The British Caste Conundrum
Paul Sinha finds that some British Asians believe caste discrimination is alive and well in the UK and explores why the government has not made it an offence in the Equality Act.
Comedian Paul Sinha found out he was from the Brahmin caste only when he asked his parents when he was 12, after a history lesson at school. It hadn't figured in his life at all to that point. His parents had emigrated to the UK from Bengal to further his father's career as a doctor. Paul later became a doctor himself, but gave it up to become a standup.
This is how Paul puts it himself: "I'm British born and grew up in a fairly middle class suburban South London background and frankly 'caste' was something of which I was only vaguely aware. At the outset of making this programme my view, like yours I'd imagine, was that caste is a relatively outdated system of prejudices which may have significance in certain parts of India, but is largely irrelevant in modern Britain.
But that isn't the case. In the course of making this programme I've met British Asians who feel that they are being discriminated against because they are Untouchables, or Dalits, as they refer to themselves."

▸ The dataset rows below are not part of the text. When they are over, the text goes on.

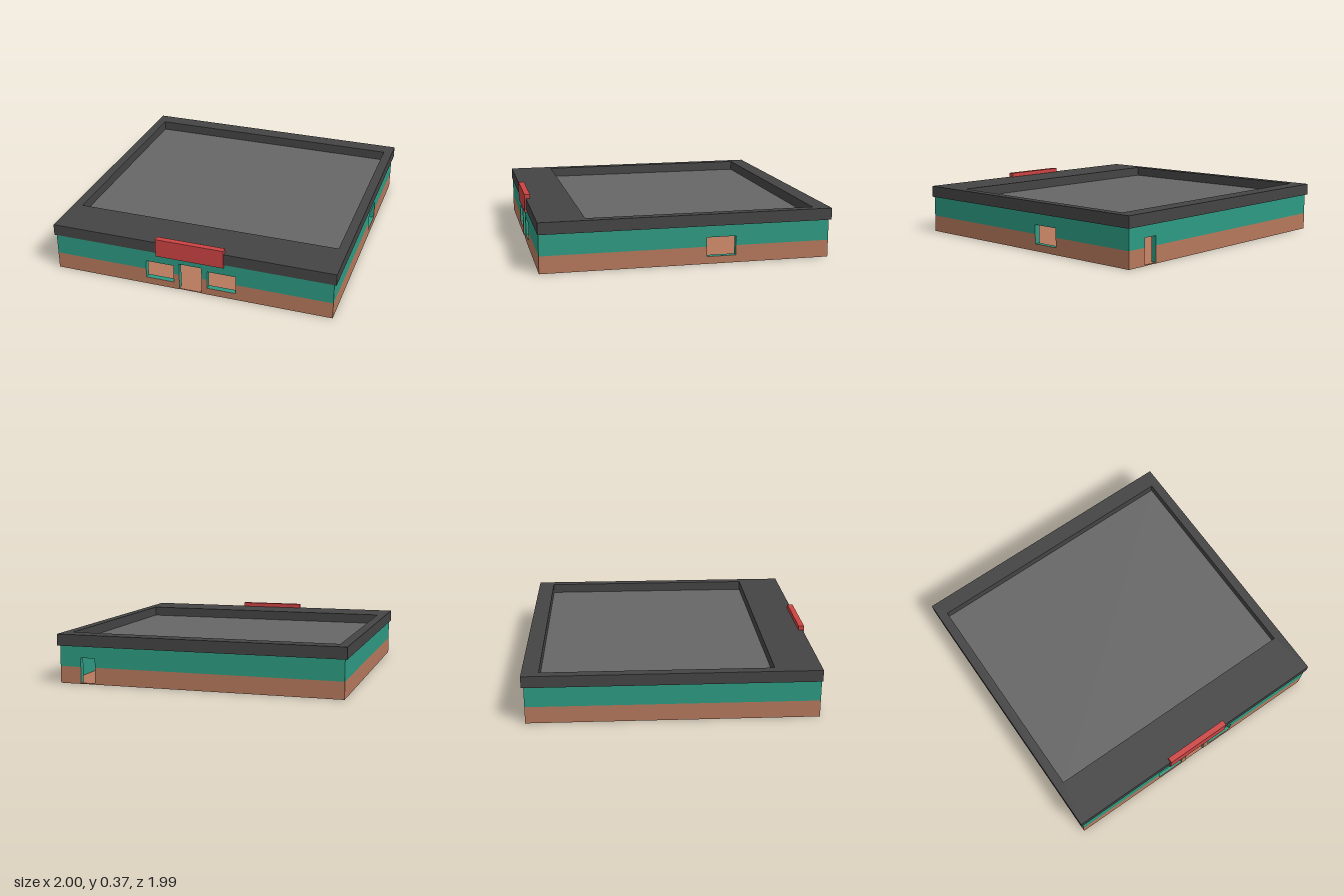
import * as THREE from 'three';
import { mergeGeometries } from 'three/addons/utils/BufferGeometryUtils.js';

const mat = (name, color) => {
  const m = new THREE.MeshStandardMaterial({ color });
  m.name = name;
  return m;
};

// Box given by its min and max corners
function boxGeo(x0, x1, y0, y1, z0, z1) {
  return new THREE.BoxGeometry(x1 - x0, y1 - y0, z1 - z0)
    .translate((x0 + x1) / 2, (y0 + y1) / 2, (z0 + z1) / 2);
}

// Horizontal wall band with rectangular openings [x0, x1, y0, y1] cut out
function bandGeo(len, y0, y1, z0, z1, openings) {
  const parts = [];
  const add = (a, b, c, d) => {
    if (b - a > 1e-4 && d - c > 1e-4) parts.push(boxGeo(a, b, c, d, z0, z1));
  };
  let x = -len / 2;
  for (const [a, b, c, d] of openings) {
    add(x, a, y0, y1);
    add(a, b, y0, Math.min(c, y1));
    add(a, b, Math.max(d, y0), y1);
    x = b;
  }
  add(x, len / 2, y0, y1);
  return mergeGeometries(parts);
}

export function createModel() {
  const teal = mat('teal', 0x2d9a82);
  const clay = mat('clay', 0xb5785c);
  const charcoal = mat('charcoal', 0x444444);
  const grey = mat('grey', 0x666666);
  const red = mat('red', 0xcc4343);
  const purple = mat('purple', 0xa066cc);

  const model = new THREE.Group();
  model.name = 'shopBuilding';
  const add = (name, geo, material, parent = model) => {
    const mesh = new THREE.Mesh(geo, material);
    mesh.name = name;
    parent.add(mesh);
    return mesh;
  };

  const HX = 0.985, HZ = 0.98, TOP = 0.26, SKIN = 0.003, THICK = 0.04;
  const OUT = 0.117, IN = 0.125; // heights of outer and inner colour change

  // Walls: teal core with two-tone skins, reversed on the inside
  function wall(name, len, dist, turn, openings) {
    const g = new THREE.Group();
    g.name = name;
    const inner = len - 2 * THICK;
    const back = -THICK, front = 0;
    add(name + 'Core', bandGeo(len - 2 * SKIN, 0.002, TOP, back + SKIN, -SKIN, openings), teal, g);
    add(name + 'OuterBase', bandGeo(len, 0, OUT, -SKIN, front, openings), clay, g);
    add(name + 'OuterTop', bandGeo(len, OUT, TOP, -SKIN, front, openings), teal, g);
    add(name + 'InnerBase', bandGeo(inner, 0.005, IN, back, back + SKIN, openings), teal, g);
    add(name + 'InnerTop', bandGeo(inner, IN, TOP, back, back + SKIN, openings), clay, g);
    g.rotation.y = turn;
    g.position.set(Math.sin(turn) * dist, 0, Math.cos(turn) * dist);
    model.add(g);
  }
  wall('frontWall', 2 * HX, HZ, 0, [
    [-0.32, -0.12, 0.05, 0.18], // window
    [-0.08, 0.08, 0, 0.2],      // door
    [0.12, 0.32, 0.05, 0.18],   // window
  ]);
  wall('backWall', 2 * HX, HZ, Math.PI, [[-0.835, -0.73, 0, 0.18]]);
  wall('rightWall', 2 * HZ, HX, Math.PI / 2, [[0.13, 0.33, 0.05, 0.18]]);
  wall('leftWall', 2 * HZ, HX, -Math.PI / 2, []);

  // Floor slab
  add('floor', boxGeo(-HX + SKIN, HX - SKIN, 0, 0.006, -HZ + SKIN, HZ - SKIN), clay);

  // Partitions around the back room
  for (const [name, x0, x1, z0, z1] of [
    ['roomFrontPartition', -0.945, -0.2, -0.04, 0],
    ['roomSidePartition', -0.24, -0.2, -0.94, -0.04],
  ]) {
    add(name + 'Base', boxGeo(x0, x1, 0.005, IN, z0, z1), teal);
    add(name + 'Top', boxGeo(x0, x1, IN, TOP, z0, z1), clay);
  }

  // Counter
  add('counter', boxGeo(-0.2, 0.48, 0.005, 0.068, 0, 0.06), purple);

  // Roof frame with a sunken deck
  const rim = new THREE.Shape([[-1, -0.985], [1, -0.985], [1, 0.995], [-1, 0.995]]
    .map(([x, y]) => new THREE.Vector2(x, y)));
  rim.holes.push(new THREE.Path([[-0.935, -0.67], [-0.935, 0.88], [0.935, 0.88], [0.935, -0.67]]
    .map(([x, y]) => new THREE.Vector2(x, y))));
  const rimGeo = new THREE.ExtrudeGeometry(rim, { depth: 0.08, bevelEnabled: false });
  rimGeo.rotateX(-Math.PI / 2).translate(0, TOP, 0);
  add('roofRim', rimGeo, charcoal);
  add('ceiling', boxGeo(-0.935, 0.935, TOP, 0.265, -0.88, 0.67), charcoal);
  add('roofDeck', boxGeo(-0.935, 0.935, 0.265, 0.272, -0.88, 0.67), grey);

  // Blank sign board over the door
  add('signBoard', boxGeo(-0.24, 0.24, 0.24, 0.37, 0.955, 0.995), red);

  return model;
}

In this programme Paul meets British Untouchables (so lowly that they are not officially a caste) who claim they are being discriminated against in their daily lives.
He also interviews Hilary Metcalfe whose report into the caste system in the UK for the National Institute of Economic and Social Research found anecdotal evidence of discrimination based on caste.
The NIESR report was commissioned by the government to inform its deliberations over whether or not to make discrimination on the grounds of caste an offence under the Equality Act. As yet they have not made up their minds.
He also meets Hindu and Sikh leaders who feel strongly that caste discrimination can be dealt with as an internal matter within their communities and no legislation is needed.
Producer: David Morley
A Perfectly Normal production for BBC Radio 4.